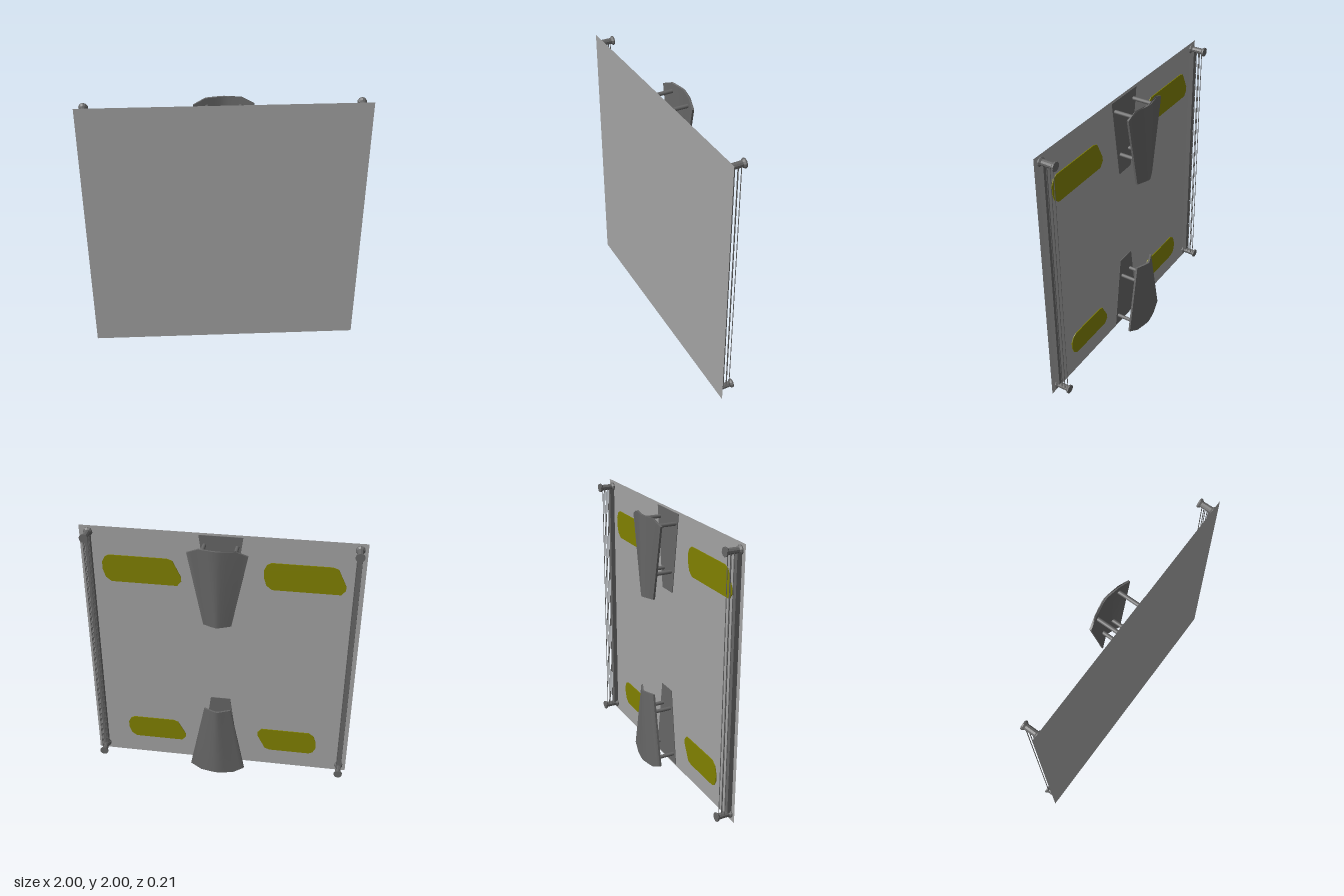
import * as THREE from 'three';
import { toCreasedNormals } from 'three/addons/utils/BufferGeometryUtils.js';

const BACK = 0.104; // z of the flat panel

function material(name, color, side = THREE.FrontSide) {
  const m = new THREE.MeshStandardMaterial({ color, side });
  m.name = name;
  return m;
}

function add(parent, name, geometry, mat, x = 0, y = 0, z = 0) {
  const mesh = new THREE.Mesh(geometry, mat);
  mesh.name = name;
  mesh.position.set(x, y, z);
  parent.add(mesh);
  return mesh;
}

function plate(points, depth) {
  const shape = new THREE.Shape(points.map(([x, y]) => new THREE.Vector2(x, y)));
  return new THREE.ExtrudeGeometry(shape, { depth, bevelEnabled: false });
}

// Ridged cross-section swept upwards, widening towards the chamfered end
function shieldGeometry() {
  const ts = [-1, -0.85, -0.6, -0.3, -0.12, 0, 0.12, 0.3, 0.6, 0.85, 1];
  const ridge = t => 0.107 - 0.04 * (Math.sqrt(t * t + 0.02) - 0.14) / 0.87;
  const outer = ts.map(t => [t, ridge(t)]);
  const inner = ts.map(t => [t, ridge(t) - 0.015]).reverse();
  const g = plate([...outer, ...inner], 1);
  const p = g.attributes.position;
  for (let i = 0; i < p.count; i++) {
    const t = p.getX(i), s = p.getY(i), d = p.getZ(i);
    const drop = d * 0.04 * Math.max(0, (Math.abs(t) - 0.6) / 0.4);
    p.setXYZ(i, t * (0.1 + 0.11 * d), 1.375 + 0.595 * d - drop, -s);
  }
  return toCreasedNormals(g, 0.5);
}

export function createModel() {
  const model = new THREE.Group();
  model.name = 'panelAssembly';
  const panelGrey = material('panel grey', 0xa3a3a3, THREE.DoubleSide);
  const darkGrey = material('dark grey', 0x666666);
  const olive = material('olive', 0x808000);

  // Thin square sheet
  add(model, 'panel', new THREE.PlaneGeometry(2, 2), panelGrey, 0, 1, BACK);

  // Two shields with base plates and struts; the lower one is turned half round
  const shieldGeo = shieldGeometry();
  const baseGeo = plate([[-0.075, 1.39], [0.075, 1.39], [0.155, 1.985], [-0.155, 1.985]], 0.004);
  for (const turn of [0, Math.PI]) {
    const unit = new THREE.Group();
    unit.name = turn ? 'lowerShield' : 'upperShield';
    add(unit, 'shield', shieldGeo, darkGrey);
    add(unit, 'basePlate', baseGeo, darkGrey, 0, 0, 0.0985);
    for (const [x, y, end] of [[0.115, 1.91, -0.076], [0.055, 1.545, -0.086]]) {
      const strut = new THREE.CylinderGeometry(0.014, 0.014, 0.1 - end, 12).rotateX(Math.PI / 2);
      for (const side of [-1, 1]) add(unit, 'strut', strut, darkGrey, side * x, y, (0.1 + end) / 2);
    }
    unit.rotation.z = turn;
    unit.position.y = turn ? 2 : 0;
    model.add(unit);
  }

  // Side rails with a spool at each end and thin cables between them
  const spoolProfile = [[0, -0.012], [0.033, -0.012], [0.033, -0.002], [0.022, 0.01],
    [0.022, 0.085], [0.033, 0.096], [0.033, 0.1035], [0, 0.1035]];
  const spool = toCreasedNormals(new THREE.LatheGeometry(
    spoolProfile.map(([r, z]) => new THREE.Vector2(r, z)), 10).rotateX(Math.PI / 2), 0.4);
  const rail = new THREE.BoxGeometry(0.036, 1.87, 0.034);
  const cable = new THREE.CylinderGeometry(0.003, 0.003, 1.88, 6);
  for (const x of [-0.946, 0.936]) {
    const side = new THREE.Group();
    side.name = x < 0 ? 'rightRail' : 'leftRail';
    add(side, 'rail', rail, darkGrey, 0, 1.004, 0.0865);
    for (const y of [0.052, 1.952]) add(side, 'spool', spool, darkGrey, 0, y, 0);
    for (const dx of [-0.017, 0.017])
      for (const z of [0.022, 0.048]) add(side, 'cable', cable, darkGrey, dx, 1.004, z);
    side.position.x = x;
    model.add(side);
  }

  // Olive pads: one end rounded, the other slanted
  const padGeo = (x0, x1, y0, y1) => {
    const h = y1 - y0;
    return plate([
      [x0 + 0.03, y0], [x1 - 0.06, y0], [x1 - 0.02, y0 + 0.15 * h], [x1, y0 + 0.45 * h],
      [x1, y0 + 0.72 * h], [x1 - 0.02, y0 + 0.92 * h], [x1 - 0.05, y1],
      [x0 + 0.1, y1], [x0 + 0.06, y0 + 0.93 * h], [x0, y0 + 0.33 * h], [x0, y0 + 0.18 * h],
    ], 0.006);
  };
  add(model, 'upperLeftPad', padGeo(0.283, 0.85, 1.575, 1.785), olive, 0, 0, 0.0955);
  add(model, 'upperRightPad', padGeo(-0.875, -0.303, 1.6, 1.81), olive, 0, 0, 0.0955);
  add(model, 'lowerLeftPad', padGeo(0.28, 0.74, 0.16, 0.35), olive, 0, 0, 0.0955);

  // The last pad is the same outline turned half round
  const turned = padGeo(-0.23, 0.23, -0.1, 0.1).rotateZ(Math.PI);
  add(model, 'lowerRightPad', turned, olive, -0.525, 0.245, 0.0955);

  return model;
}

^^^^

Task details:
Repeat the data exactly, excluding the pictures.

Written solution:
import * as THREE from 'three';
import { toCreasedNormals } from 'three/addons/utils/BufferGeometryUtils.js';

const BACK = 0.104; // z of the flat panel

function material(name, color, side = THREE.FrontSide) {
  const m = new THREE.MeshStandardMaterial({ color, side });
  m.name = name;
  return m;
}

function add(parent, name, geometry, mat, x = 0, y = 0, z = 0) {
  const mesh = new THREE.Mesh(geometry, mat);
  mesh.name = name;
  mesh.position.set(x, y, z);
  parent.add(mesh);
  return mesh;
}

function plate(points, depth) {
  const shape = new THREE.Shape(points.map(([x, y]) => new THREE.Vector2(x, y)));
  return new THREE.ExtrudeGeometry(shape, { depth, bevelEnabled: false });
}

// Ridged cross-section swept upwards, widening towards the chamfered end
function shieldGeometry() {
  const ts = [-1, -0.85, -0.6, -0.3, -0.12, 0, 0.12, 0.3, 0.6, 0.85, 1];
  const ridge = t => 0.107 - 0.04 * (Math.sqrt(t * t + 0.02) - 0.14) / 0.87;
  const outer = ts.map(t => [t, ridge(t)]);
  const inner = ts.map(t => [t, ridge(t) - 0.015]).reverse();
  const g = plate([...outer, ...inner], 1);
  const p = g.attributes.position;
  for (let i = 0; i < p.count; i++) {
    const t = p.getX(i), s = p.getY(i), d = p.getZ(i);
    const drop = d * 0.04 * Math.max(0, (Math.abs(t) - 0.6) / 0.4);
    p.setXYZ(i, t * (0.1 + 0.11 * d), 1.375 + 0.595 * d - drop, -s);
  }
  return toCreasedNormals(g, 0.5);
}

export function createModel() {
  const model = new THREE.Group();
  model.name = 'panelAssembly';
  const panelGrey = material('panel grey', 0xa3a3a3, THREE.DoubleSide);
  const darkGrey = material('dark grey', 0x666666);
  const olive = material('olive', 0x808000);

  // Thin square sheet
  add(model, 'panel', new THREE.PlaneGeometry(2, 2), panelGrey, 0, 1, BACK);

  // Two shields with base plates and struts; the lower one is turned half round
  const shieldGeo = shieldGeometry();
  const baseGeo = plate([[-0.075, 1.39], [0.075, 1.39], [0.155, 1.985], [-0.155, 1.985]], 0.004);
  for (const turn of [0, Math.PI]) {
    const unit = new THREE.Group();
    unit.name = turn ? 'lowerShield' : 'upperShield';
    add(unit, 'shield', shieldGeo, darkGrey);
    add(unit, 'basePlate', baseGeo, darkGrey, 0, 0, 0.0985);
    for (const [x, y, end] of [[0.115, 1.91, -0.076], [0.055, 1.545, -0.086]]) {
      const strut = new THREE.CylinderGeometry(0.014, 0.014, 0.1 - end, 12).rotateX(Math.PI / 2);
      for (const side of [-1, 1]) add(unit, 'strut', strut, darkGrey, side * x, y, (0.1 + end) / 2);
    }
    unit.rotation.z = turn;
    unit.position.y = turn ? 2 : 0;
    model.add(unit);
  }

  // Side rails with a spool at each end and thin cables between them
  const spoolProfile = [[0, -0.012], [0.033, -0.012], [0.033, -0.002], [0.022, 0.01],
    [0.022, 0.085], [0.033, 0.096], [0.033, 0.1035], [0, 0.1035]];
  const spool = toCreasedNormals(new THREE.LatheGeometry(
    spoolProfile.map(([r, z]) => new THREE.Vector2(r, z)), 10).rotateX(Math.PI / 2), 0.4);
  const rail = new THREE.BoxGeometry(0.036, 1.87, 0.034);
  const cable = new THREE.CylinderGeometry(0.003, 0.003, 1.88, 6);
  for (const x of [-0.946, 0.936]) {
    const side = new THREE.Group();
    side.name = x < 0 ? 'rightRail' : 'leftRail';
    add(side, 'rail', rail, darkGrey, 0, 1.004, 0.0865);
    for (const y of [0.052, 1.952]) add(side, 'spool', spool, darkGrey, 0, y, 0);
    for (const dx of [-0.017, 0.017])
      for (const z of [0.022, 0.048]) add(side, 'cable', cable, darkGrey, dx, 1.004, z);
    side.position.x = x;
    model.add(side);
  }

  // Olive pads: one end rounded, the other slanted
  const padGeo = (x0, x1, y0, y1) => {
    const h = y1 - y0;
    return plate([
      [x0 + 0.03, y0], [x1 - 0.06, y0], [x1 - 0.02, y0 + 0.15 * h], [x1, y0 + 0.45 * h],
      [x1, y0 + 0.72 * h], [x1 - 0.02, y0 + 0.92 * h], [x1 - 0.05, y1],
      [x0 + 0.1, y1], [x0 + 0.06, y0 + 0.93 * h], [x0, y0 + 0.33 * h], [x0, y0 + 0.18 * h],
    ], 0.006);
  };
  add(model, 'upperLeftPad', padGeo(0.283, 0.85, 1.575, 1.785), olive, 0, 0, 0.0955);
  add(model, 'upperRightPad', padGeo(-0.875, -0.303, 1.6, 1.81), olive, 0, 0, 0.0955);
  add(model, 'lowerLeftPad', padGeo(0.28, 0.74, 0.16, 0.35), olive, 0, 0, 0.0955);

  // The last pad is the same outline turned half round
  const turned = padGeo(-0.23, 0.23, -0.1, 0.1).rotateZ(Math.PI);
  add(model, 'lowerRightPad', turned, olive, -0.525, 0.245, 0.0955);

  return model;
}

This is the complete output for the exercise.